As alumni of Harvard, it is with disappointment and shame that we read the news that Corey Lewandowski and Sean Spicer would both be serving as visiting fellows at the Harvard Institute of Politics during the upcoming academic year. The stated mission of the IOP is to “unite and engage students, particularly undergraduates, with academics, politicians, activists, and policymakers on a non-partisan basis,” and it is incumbent upon the IOP to hew to values that are also non-partisan. These hiring decisions betray those values. While representing a spectrum of ideas is important for a complete political education, the IOP must acknowledge its own power in conveying an imprimatur of intellectual and moral legitimacy – in this case, to those who have done much to degrade public discourse in this country, re-ignite white nationalism, and further reactionary policies that harm millions.
Sean Spicer served as the mouthpiece for an administration that runs counter to the values Harvard purports to embody. What can undergraduates learn from a man whose brief tenure in national communications began with an unabashed lie about crowd sizes, continued with an ignorant minimization of the Holocaust, dabbled in unvarnished hostility to the free press, and ended in public ignominy? The IOP focuses on undergraduates: is the lesson we wish to impart to young students that Harvard will embrace you with open arms and confer unearned legitimacy to you, regardless of the untruths you sell and the moral turpitude you embody, as long as you have been in proximity to power?
Corey Lewandowski, who managed a campaign that began with racist provocation and continued with rampant misogyny, was ousted from the Trump orbit after assaulting a female reporter, and has supplemented his notoriety with ignorant fulminations on national newscasts; he has also been accused of threatening his New Jersey neighbors with a baseball bat. What could this man offer that would be worth exchanging for the safety of student journalists and the greater Harvard community? What message does this send to students who embrace the dream of contributing to the free American press?
In her recent letter to the Harvard community on the announcement of the rescinding of DACA, President Faust touted Harvard’s commitment to “inclusion and to the promise of creative minds” and to “equality and opportunity.” To those of us who have watched this administration unfold with horror, knowing the harm it daily inflicts to the values of inclusion and equality, it is a mark of shame that the University we call our alma mater seems unable to recognize its own considerable power in furthering the destructive influence of this administration on American ideals, discourse, and civil society. To pretend neutrality and balance by granting a platform to those who have advocated harm and imbalance is to confer legitimacy to that which is morally illegitimate; it also betrays the insincerity of President Faust’s assurances that she will protect all members of the Harvard community, including religious and ethnic minorities and female students of all groups, when one of its highest-profile institutions extends a warm invitation to those who have willfully furthered the interests of misogyny and white supremacy.

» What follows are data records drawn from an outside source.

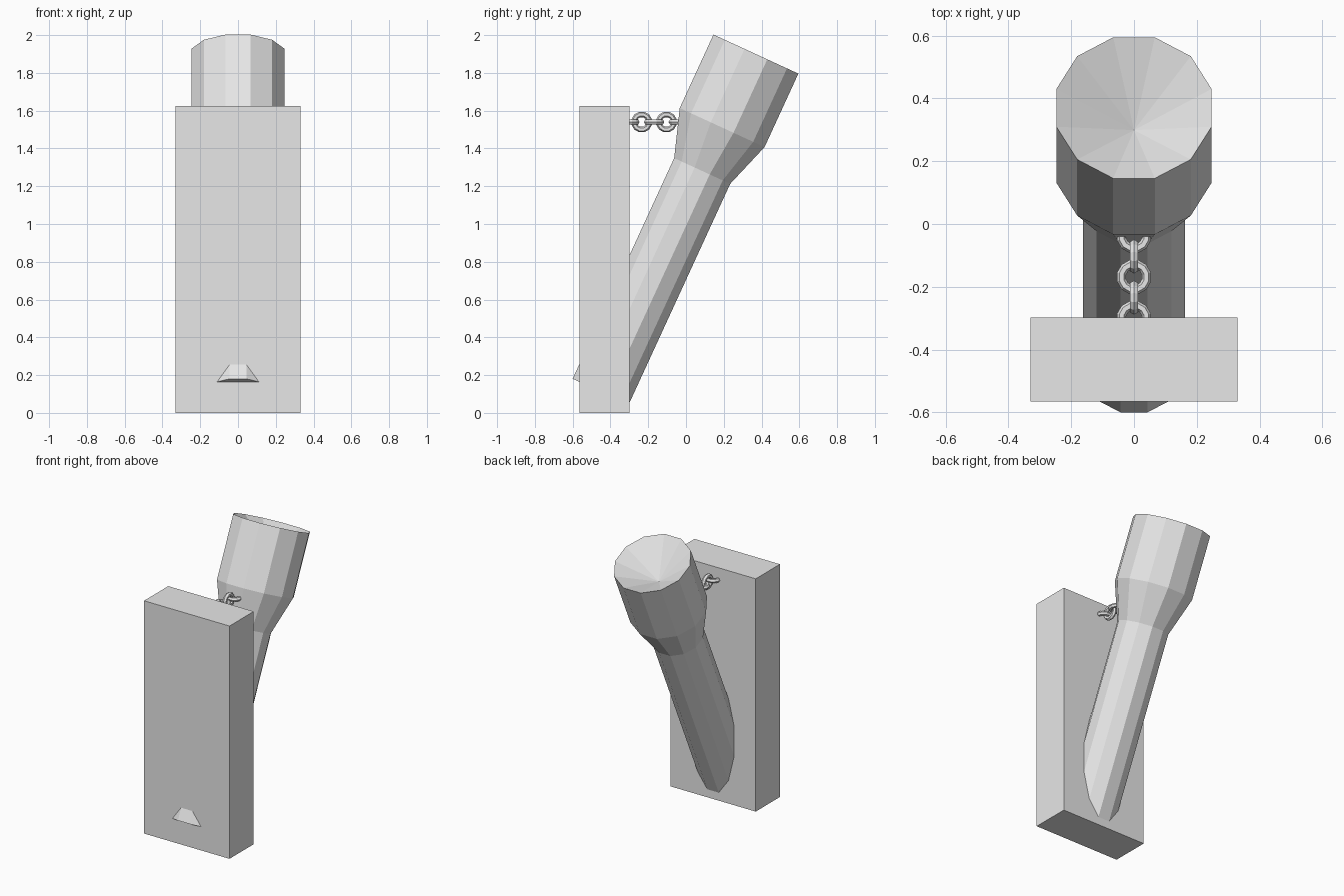
import bpy
import bmesh
from math import pi, radians, cos, sin
from mathutils import Matrix, Vector

cube = bpy.data.objects.get("Cube")
if cube:
    bpy.data.objects.remove(cube, do_unlink=True)

grey = bpy.data.materials.new("plain grey")
grey.use_nodes = True
grey.diffuse_color = (0.8, 0.8, 0.8, 1)
grey.node_tree.nodes["Principled BSDF"].inputs["Base Color"].default_value = (0.8, 0.8, 0.8, 1)


def add_object(name, bm, matrix=Matrix()):
    bmesh.ops.recalc_face_normals(bm, faces=bm.faces)
    mesh = bpy.data.meshes.new(name)
    bm.to_mesh(mesh)
    bm.free()
    mesh.materials.append(grey)
    obj = bpy.data.objects.new(name, mesh)
    obj.matrix_world = matrix
    bpy.context.collection.objects.link(obj)
    return obj


def ring(bm, count, radius, height):
    """Polygon ring with flat sides towards x and y."""
    angles = [(i + 0.5) * 2 * pi / count for i in range(count)]
    return [bm.verts.new((radius * cos(a), radius * sin(a), height)) for a in angles]


# Wall block
bm = bmesh.new()
bmesh.ops.create_cube(bm, size=1)
bmesh.ops.scale(bm, vec=(0.66, 0.267, 1.625), verts=bm.verts)
bmesh.ops.translate(bm, vec=(0, -0.4315, 0.8125), verts=bm.verts)
add_object("wall_block", bm)

# Torch: straight handle, flared head and a sunken cone in the top
SIDES = 12
profile = [(0.169, 0), (0.169, 1.286), (0.256, 1.539), (0.256, 1.967)]
bm = bmesh.new()
rings = [ring(bm, SIDES, r, h) for r, h in profile]
for low, high in zip(rings, rings[1:]):
    for i in range(SIDES):
        j = (i + 1) % SIDES
        bm.faces.new((low[i], low[j], high[j], high[i]))
bm.faces.new(rings[0][::-1])
hollow = bm.verts.new((0, 0, 1.967 - 0.17))
for i in range(SIDES):
    bm.faces.new((rings[-1][i], rings[-1][(i + 1) % SIDES], hollow))
tilt = Matrix.Translation((0, -0.4517, 0.1124)) @ Matrix.Rotation(radians(-24.7), 4, "X")
add_object("torch", bm, tilt)


# Chain of round links, alternately lying flat and standing upright
def chain_link(name, y, upright):
    bm = bmesh.new()
    around, tube = 12, 6
    loops = []
    for i in range(around):
        turn = Matrix.Rotation((i + 0.5) * 2 * pi / around, 3, "Z")
        loops.append([bm.verts.new(turn @ Vector((0.041 + 0.015 * cos(k * 2 * pi / tube), 0,
                                                  0.015 * sin(k * 2 * pi / tube))))
                      for k in range(tube)])
    for i in range(around):
        a, b = loops[i], loops[(i + 1) % around]
        for k in range(tube):
            n = (k + 1) % tube
            bm.faces.new((a[k], b[k], b[n], a[n]))
    turn = Matrix.Rotation(pi / 2 if upright else 0, 4, "Y")
    add_object(name, bm, Matrix.Translation((0, y, 1.54)) @ turn)


for n in range(5):
    chain_link(f"chain_link_{n + 1}", -0.3 + n * 0.0655, n % 2 == 1)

We recognize the importance of representing a broad slate of different ideologies in the education of Harvard undergraduates. But there are many who advance conservative ideals, and can enlighten students about America’s geographic and ideological diversity, without serving as mouthpieces for the worst our country has to offer. If we wish to represent the interests of those outside our secular, Northeastern, urbanite bubble, why not extend an invitation to any of the hundreds of religious, Southern, Western or rural leaders across the country who are working to protect those under threat from the de facto ethnic cleansing advanced by Lewandowski's and Spicer's former employer? Religious minorities, black and Hispanic communities, and victims of sexual assault have not forgotten that Lewandowski and Spicer advanced the cause of a man who wants to add religious tests to citizenship, has demonized and scapegoated immigrants, and bragged about grabbing unsuspecting women "by the pussy." Harvard should not forget either.
We urge you to rescind these invitations immediately, and instead provide undergraduates with a chance to have their minds and hearts broadened by exposure to genuinely new and enriching ideas.